Monday, November 3, 2008
I will forever reflect upon 2008 for a great many reasons – not the least of which is a true awakening to the merits of alternative rock music. I’ve always listened to it to a small extent, but this year I’ve really opened up the genre for the first time; checking out all these bands’ entire catalogs for the first time and appreciating music I never thought would ever stimulate me.
It all snowballed from Coldplay. Before I even started touching other acts, I had the group’s whole damn catalog.
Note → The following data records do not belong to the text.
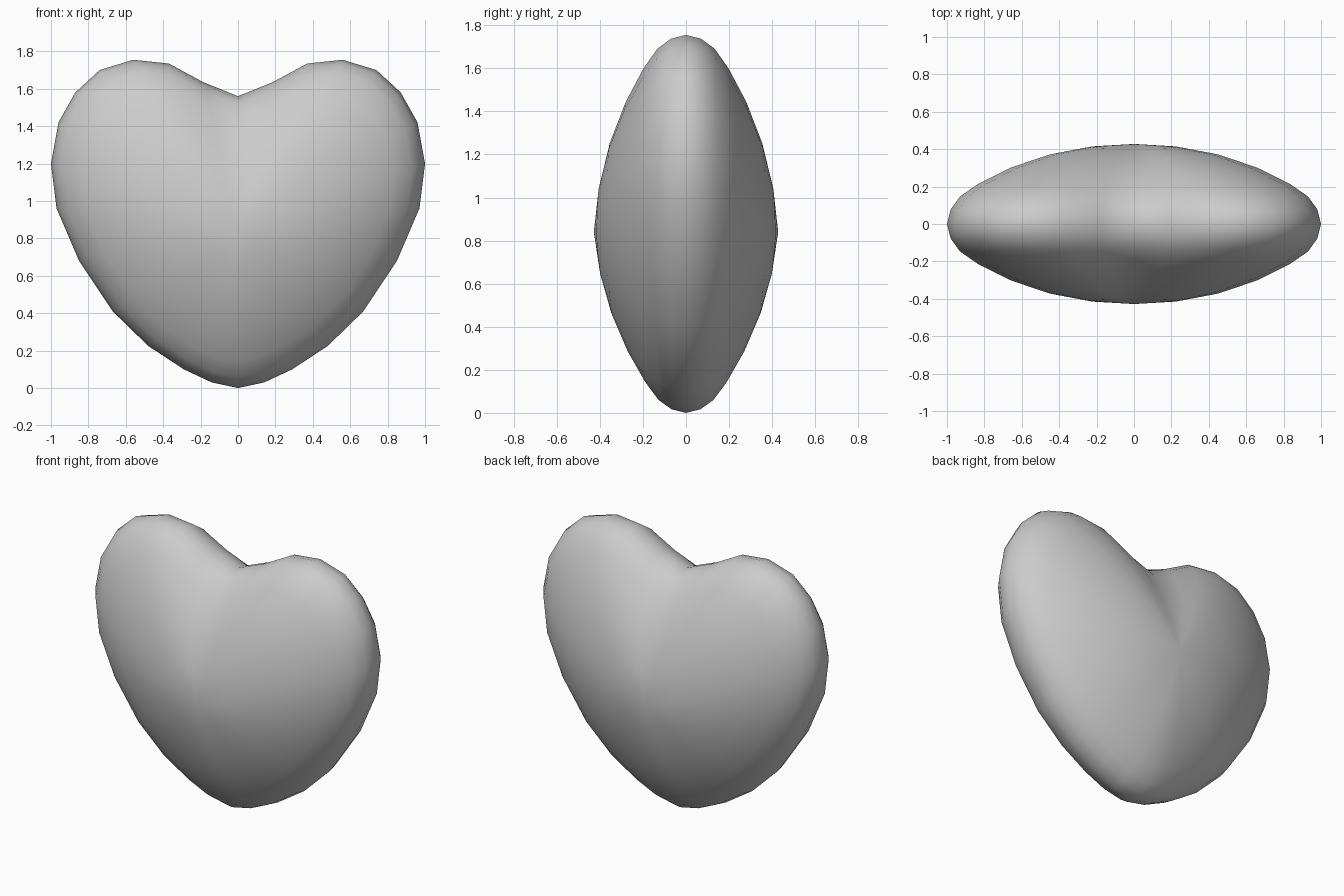
import bpy, bmesh
from mathutils import Vector

if "Cube" in bpy.data.objects:
    bpy.data.objects.remove(bpy.data.objects["Cube"])

# Right half of the heart outline (x, z), from bottom tip to top notch
HALF = [(0, 0), (.14, .03), (.29, .10), (.48, .225), (.67, .41), (.85, .68),
        (.97, .96), (1, 1.20), (.96, 1.42), (.87, 1.58), (.74, 1.70),
        (.56, 1.755), (.37, 1.735), (.185, 1.635), (0, 1.56)]
OUTLINE = HALF + [(-x, z) for x, z in HALF[-2:0:-1]]

# Puffed cross-section: (scale of outline, half thickness)
RINGS = [(.98, .08), (.93, .15), (.83, .22), (.66, .305), (.45, .375), (.23, .415)]
CENTRE_Z, DEPTH = .84, .428


def ring_point(x, z, s, y):
    # the notch fades out towards the middle of the heart
    z += max(0, .12 - .4 * abs(x)) * (1 - s) if z > 1.5 else 0
    dz = z - CENTRE_Z
    taper = 1 - .17 * s * dz * dz / (x * x + dz * dz)
    return Vector((x * s, y * taper, CENTRE_Z + dz * s))


bm = bmesh.new()
rim = [bm.verts.new(ring_point(x, z, 1, 0)) for x, z in OUTLINE]
n = len(rim)

# Front and back cushions share the rim
for side in (-1, 1):
    outer = rim
    for s, y in RINGS:
        inner = [bm.verts.new(ring_point(x, z, s, y * side)) for x, z in OUTLINE]
        for i in range(n):
            j = (i + 1) % n
            bm.faces.new((outer[i], outer[j], inner[j], inner[i]))
        outer = inner
    pole = bm.verts.new((0, DEPTH * side, CENTRE_Z))
    for i in range(n):
        bm.faces.new((outer[i], outer[(i + 1) % n], pole))

bmesh.ops.recalc_face_normals(bm, faces=bm.faces)
for f in bm.faces:
    f.smooth = True
mesh = bpy.data.meshes.new("heart")
bm.to_mesh(mesh)
bm.free()
heart = bpy.data.objects.new("heart", mesh)
bpy.context.collection.objects.link(heart)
Something about their lush instrumentation and Chris Martin’s bleeding heart falsetto reaches out to my emotional faculties on the strength.
I’ve learned that many, many rappers and rap fans also appreciate all things Coldplay, so it comes as no surprise that a DJ would eventually create something like Viva La Hova, on which the always-capable Mick Boogie partnered with Terry Urban to mesh the sounds of Coldplay with the lyrics of the Jiggaman.
Viva La Hova is worth a listen to anyone who likes hip-hop, but will be especially appreciated by enthusiasts of both artists. If you appreciate their proper pairing – Kingdom Come’s “Beach Chair” – then you’ll dig the blending and instrumentation on this compilation. Don’t come looking for new Hove verses – they’re all jacked from previous albums (probably a good thing).
I’m normally extremely averse to genre crossings, but cuts like “What If We Cry?” (a blend of “What If?” and “Song Cry”) and “Public Speeding” (“High Speed” and “Public Service Announcement”) make me wonder what other rock-hop pairings would sound like. Nas and Radiohead? Common and Death Cab for Cutie?
Hopefully this will start a trend. And hopefully the trend won’t suck donkey balls.
Sunday, November 2, 2008
Hip-hop isn't dead. This shit will be my election week theme song.